- _ASSIGNMENT_
Look through the records below, and whenever a line contains "shoulder", copy it.
*** MATERIAL FOR THIS EXERCISE ***
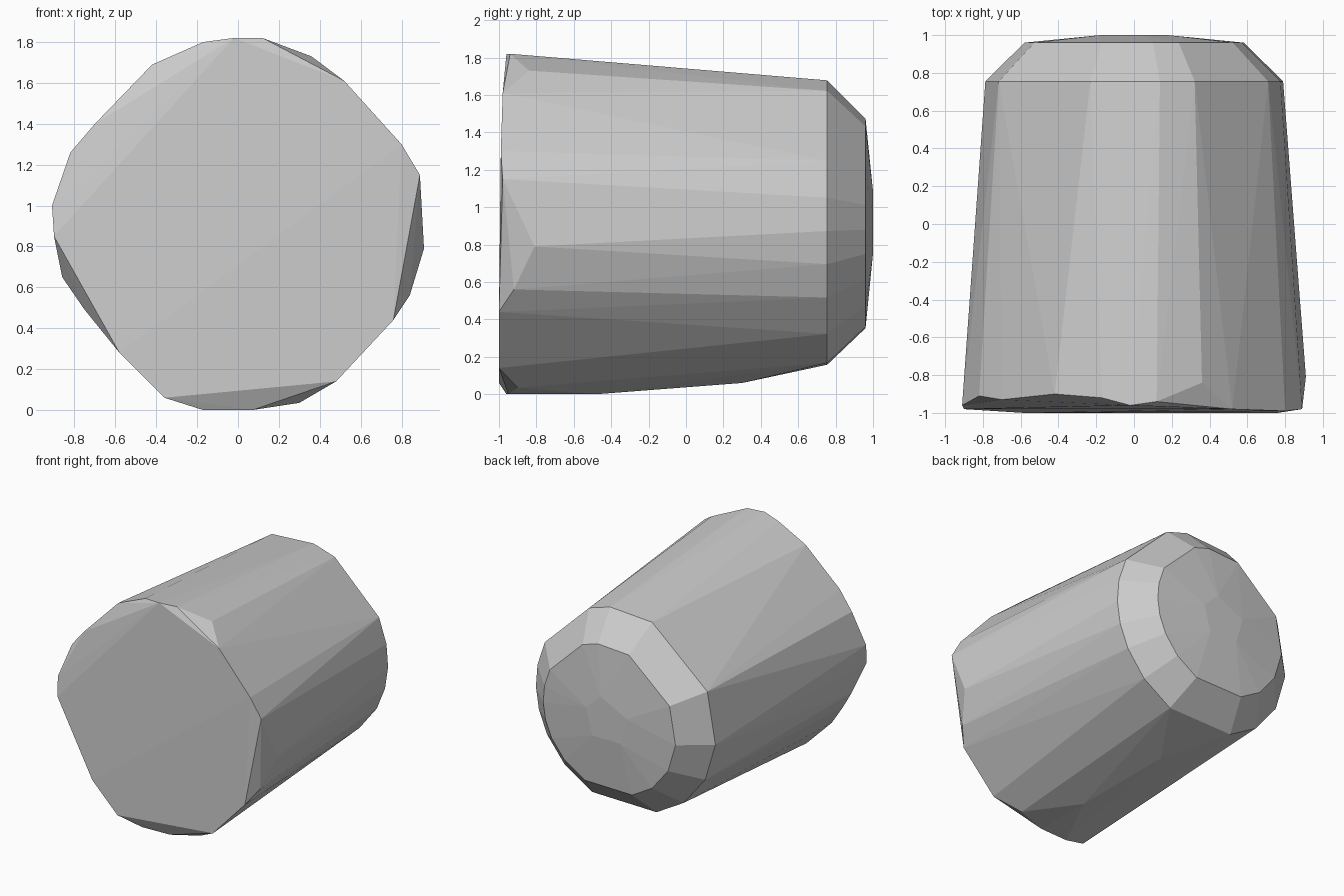
import bpy, bmesh
from math import radians, cos, sin

CENTRE_Z = 0.90

# worn front rim, clockwise from the top: x, y, z
rim = [
    (-0.02, -0.96, 1.82), (0.12, -0.94, 1.82), (0.36, -0.84, 1.73),
    (0.52, -0.98, 1.61), (0.80, -0.99, 1.30), (0.89, -0.98, 1.15),
    (0.91, -0.81, 0.79), (0.84, -0.92, 0.56), (0.76, -1.00, 0.44),
    (0.48, -1.00, 0.14), (0.30, -0.90, 0.035), (0.07, -0.48, 0.0),
    (0.07, -0.95, 0.0), (-0.17, -0.96, 0.0), (-0.36, -1.00, 0.06),
    (-0.58, -1.00, 0.28), (-0.75, -0.90, 0.49), (-0.86, -0.85, 0.65),
    (-0.90, -0.98, 0.85), (-0.91, -0.96, 1.00), (-0.82, -0.91, 1.26),
    (-0.70, -0.93, 1.40), (-0.42, -0.90, 1.69), (-0.17, -0.92, 1.80),
    (0.00, 0.30, 0.06),
]

# irregular facet directions shared by the shoulder and end cap
angles = [80, 66, 26, 11, -2, -15, -29, -47, -68, -110, -130, -152,
          -175, 155, 107]


def ring(y, radius, degs):
    return [(radius * cos(radians(a)), y, CENTRE_Z + radius * sin(radians(a)))
            for a in degs]


points = rim + ring(0.755, 0.79, angles) + ring(0.96, 0.582, angles)
# shallow bulge of the end cap
points += ring(1.0, 0.19, [20, 75, 160, 230, 310])

# faceted plug: convex skin around the rim, shoulder and cap
bm = bmesh.new()
for p in points:
    bm.verts.new(p)
hull = bmesh.ops.convex_hull(bm, input=bm.verts)
loose = [v for v in bm.verts if not v.link_faces]
bmesh.ops.delete(bm, geom=loose, context='VERTS')
bmesh.ops.dissolve_limit(bm, angle_limit=radians(1), verts=bm.verts, edges=bm.edges)
bmesh.ops.recalc_face_normals(bm, faces=bm.faces)
mesh = bpy.data.meshes.new("tapered_plug")
bm.to_mesh(mesh)
bm.free()
bpy.context.collection.objects.link(bpy.data.objects.new("tapered_plug", mesh))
*** End of MATERIAL FOR THIS EXERCISE ***
- _RESPONSE TO THIS TASK_
# irregular facet directions shared by the shoulder and end cap
# faceted plug: convex skin around the rim, shoulder and cap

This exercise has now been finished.